I say that because there was no mention of reimbursements for the MTM services that were provided. Articles like this do absolutely no good for practicing pharmacists who are trying to develop a business model for medication therapy management because reimbursements are not discussed.
Maybe WellCare is reimbursing the Gators. Maybe not. The article doesn't say. But if the article doesn't say that pharmacists are getting paid, then I assume that they aren't.
The article discusses how, over the course of a standard day at the call center, a total of 25 MTM calls are made by 12 pharmacy students. That's two calls per day, per student.
Now this is just my opinion, but two MTM calls per day per pharmacist is not going to pay the bills for any operation. Based on the reimbursements I've personally seen from Outcomes, those 25 calls wouldn't even cover the costs of labor and benefits for two licensed pharmacists.
Doesn't look like the type of business model that we should try to recreate in the real world.
Maybe it's time for pharmacy to stop looking at academia for ways to advance the profession. Academia doesn't need to make a profit. In the real world, no profit means no more business.
APhA...how about featuring a real business that is successfully billing for MTM services? That's what real pharmacists want to see. Not all of us are fortunate enough to have 12 students to provide the labor for an operation that still can't operate in the black.
Just some thoughts from a frustrated pharmacist out on the front lines.

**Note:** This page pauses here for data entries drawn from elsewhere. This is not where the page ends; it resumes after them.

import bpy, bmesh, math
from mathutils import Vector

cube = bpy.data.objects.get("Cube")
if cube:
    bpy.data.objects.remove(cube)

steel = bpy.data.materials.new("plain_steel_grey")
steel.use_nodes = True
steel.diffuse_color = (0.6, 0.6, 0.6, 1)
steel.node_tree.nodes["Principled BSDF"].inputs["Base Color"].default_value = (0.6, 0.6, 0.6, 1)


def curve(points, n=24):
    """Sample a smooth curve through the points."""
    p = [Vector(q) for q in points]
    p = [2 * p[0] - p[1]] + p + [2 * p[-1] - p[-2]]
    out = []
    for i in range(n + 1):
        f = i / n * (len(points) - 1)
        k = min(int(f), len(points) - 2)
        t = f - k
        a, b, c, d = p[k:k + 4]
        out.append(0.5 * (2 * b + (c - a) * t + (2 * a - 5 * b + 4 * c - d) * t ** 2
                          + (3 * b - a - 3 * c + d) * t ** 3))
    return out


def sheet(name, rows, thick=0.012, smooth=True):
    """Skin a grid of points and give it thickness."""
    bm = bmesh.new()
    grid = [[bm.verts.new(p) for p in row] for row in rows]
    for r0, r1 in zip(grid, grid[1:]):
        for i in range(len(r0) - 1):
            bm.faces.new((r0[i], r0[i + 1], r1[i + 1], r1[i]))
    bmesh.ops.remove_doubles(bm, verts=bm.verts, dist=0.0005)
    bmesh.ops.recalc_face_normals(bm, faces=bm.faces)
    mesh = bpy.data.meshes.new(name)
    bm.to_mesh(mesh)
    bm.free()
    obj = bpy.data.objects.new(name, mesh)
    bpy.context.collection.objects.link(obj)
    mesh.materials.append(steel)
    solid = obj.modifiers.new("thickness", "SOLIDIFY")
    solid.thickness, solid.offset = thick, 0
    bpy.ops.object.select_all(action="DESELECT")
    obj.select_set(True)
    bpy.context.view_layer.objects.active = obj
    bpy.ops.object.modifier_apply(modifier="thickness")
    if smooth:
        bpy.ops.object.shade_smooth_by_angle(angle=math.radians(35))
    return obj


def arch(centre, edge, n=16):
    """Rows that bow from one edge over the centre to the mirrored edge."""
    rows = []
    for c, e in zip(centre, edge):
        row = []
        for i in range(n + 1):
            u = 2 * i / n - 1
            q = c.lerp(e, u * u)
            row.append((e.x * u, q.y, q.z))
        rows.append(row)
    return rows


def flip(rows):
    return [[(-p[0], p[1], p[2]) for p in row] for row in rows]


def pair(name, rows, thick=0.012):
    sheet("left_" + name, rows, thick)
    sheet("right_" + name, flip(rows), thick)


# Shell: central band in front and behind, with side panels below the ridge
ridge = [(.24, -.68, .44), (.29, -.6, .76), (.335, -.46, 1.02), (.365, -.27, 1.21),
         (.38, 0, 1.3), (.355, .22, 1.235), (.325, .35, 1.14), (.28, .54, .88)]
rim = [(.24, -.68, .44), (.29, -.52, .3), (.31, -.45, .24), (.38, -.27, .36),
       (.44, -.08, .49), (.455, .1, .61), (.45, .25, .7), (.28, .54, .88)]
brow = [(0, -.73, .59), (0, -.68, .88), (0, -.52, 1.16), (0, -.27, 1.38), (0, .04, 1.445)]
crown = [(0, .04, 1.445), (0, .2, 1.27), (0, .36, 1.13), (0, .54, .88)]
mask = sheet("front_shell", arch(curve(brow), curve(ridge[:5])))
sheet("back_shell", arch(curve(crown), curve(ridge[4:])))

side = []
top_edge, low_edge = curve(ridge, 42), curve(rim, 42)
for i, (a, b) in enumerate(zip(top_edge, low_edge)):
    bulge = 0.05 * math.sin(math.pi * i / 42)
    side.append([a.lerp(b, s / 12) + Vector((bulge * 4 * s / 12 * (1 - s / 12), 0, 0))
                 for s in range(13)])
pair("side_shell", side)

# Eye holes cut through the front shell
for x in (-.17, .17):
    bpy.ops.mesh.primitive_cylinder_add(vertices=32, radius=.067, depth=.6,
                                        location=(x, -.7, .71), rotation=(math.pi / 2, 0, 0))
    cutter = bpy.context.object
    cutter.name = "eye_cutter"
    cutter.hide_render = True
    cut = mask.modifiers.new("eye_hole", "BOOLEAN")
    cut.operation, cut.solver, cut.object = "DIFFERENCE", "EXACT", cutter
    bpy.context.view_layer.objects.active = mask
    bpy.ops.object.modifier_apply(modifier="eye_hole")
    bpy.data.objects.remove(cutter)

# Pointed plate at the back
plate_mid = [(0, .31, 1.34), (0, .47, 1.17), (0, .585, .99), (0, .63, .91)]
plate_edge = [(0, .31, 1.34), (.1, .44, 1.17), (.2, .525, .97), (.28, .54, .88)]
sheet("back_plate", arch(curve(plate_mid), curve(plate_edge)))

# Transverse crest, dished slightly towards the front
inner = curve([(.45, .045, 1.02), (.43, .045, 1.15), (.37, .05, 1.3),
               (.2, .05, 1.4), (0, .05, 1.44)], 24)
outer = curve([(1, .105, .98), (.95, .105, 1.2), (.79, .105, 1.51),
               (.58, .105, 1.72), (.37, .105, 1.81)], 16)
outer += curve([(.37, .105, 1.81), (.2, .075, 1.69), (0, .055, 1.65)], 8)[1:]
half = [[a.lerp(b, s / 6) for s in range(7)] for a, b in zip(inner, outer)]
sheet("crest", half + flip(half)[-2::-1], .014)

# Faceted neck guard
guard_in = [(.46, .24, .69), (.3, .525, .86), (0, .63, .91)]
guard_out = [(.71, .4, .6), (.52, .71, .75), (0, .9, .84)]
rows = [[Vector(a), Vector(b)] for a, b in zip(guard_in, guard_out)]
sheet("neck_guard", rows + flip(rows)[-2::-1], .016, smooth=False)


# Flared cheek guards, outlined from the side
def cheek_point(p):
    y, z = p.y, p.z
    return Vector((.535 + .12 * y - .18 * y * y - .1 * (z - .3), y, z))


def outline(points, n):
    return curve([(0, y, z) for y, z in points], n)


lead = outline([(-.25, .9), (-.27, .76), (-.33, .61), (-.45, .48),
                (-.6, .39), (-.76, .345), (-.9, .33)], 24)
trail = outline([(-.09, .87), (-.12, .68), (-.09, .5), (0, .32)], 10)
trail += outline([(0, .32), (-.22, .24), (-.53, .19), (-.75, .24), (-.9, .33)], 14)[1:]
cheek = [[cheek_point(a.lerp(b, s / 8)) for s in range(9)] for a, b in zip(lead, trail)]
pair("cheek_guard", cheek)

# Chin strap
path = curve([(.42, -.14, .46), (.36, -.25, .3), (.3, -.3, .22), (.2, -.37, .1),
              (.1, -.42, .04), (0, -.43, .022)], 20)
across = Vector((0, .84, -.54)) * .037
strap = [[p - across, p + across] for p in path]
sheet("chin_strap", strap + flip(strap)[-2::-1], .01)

As a side note. Today I received a letter from a local medical insurance carrier that said that they were denying my application to be a provider for their company. The reason... they don't cover the type of services that I offer (medication therapy management and pharmacotherapy consults).
Instead of promoting happy-go-lucky-yea-for-us-we-do-MTM-for-free stories, how about getting an insurer or two to recognize us as providers straight up? Forget trying to show how pharmacists can save money and enhance patient care.
Get us recognized as providers so we can prove it.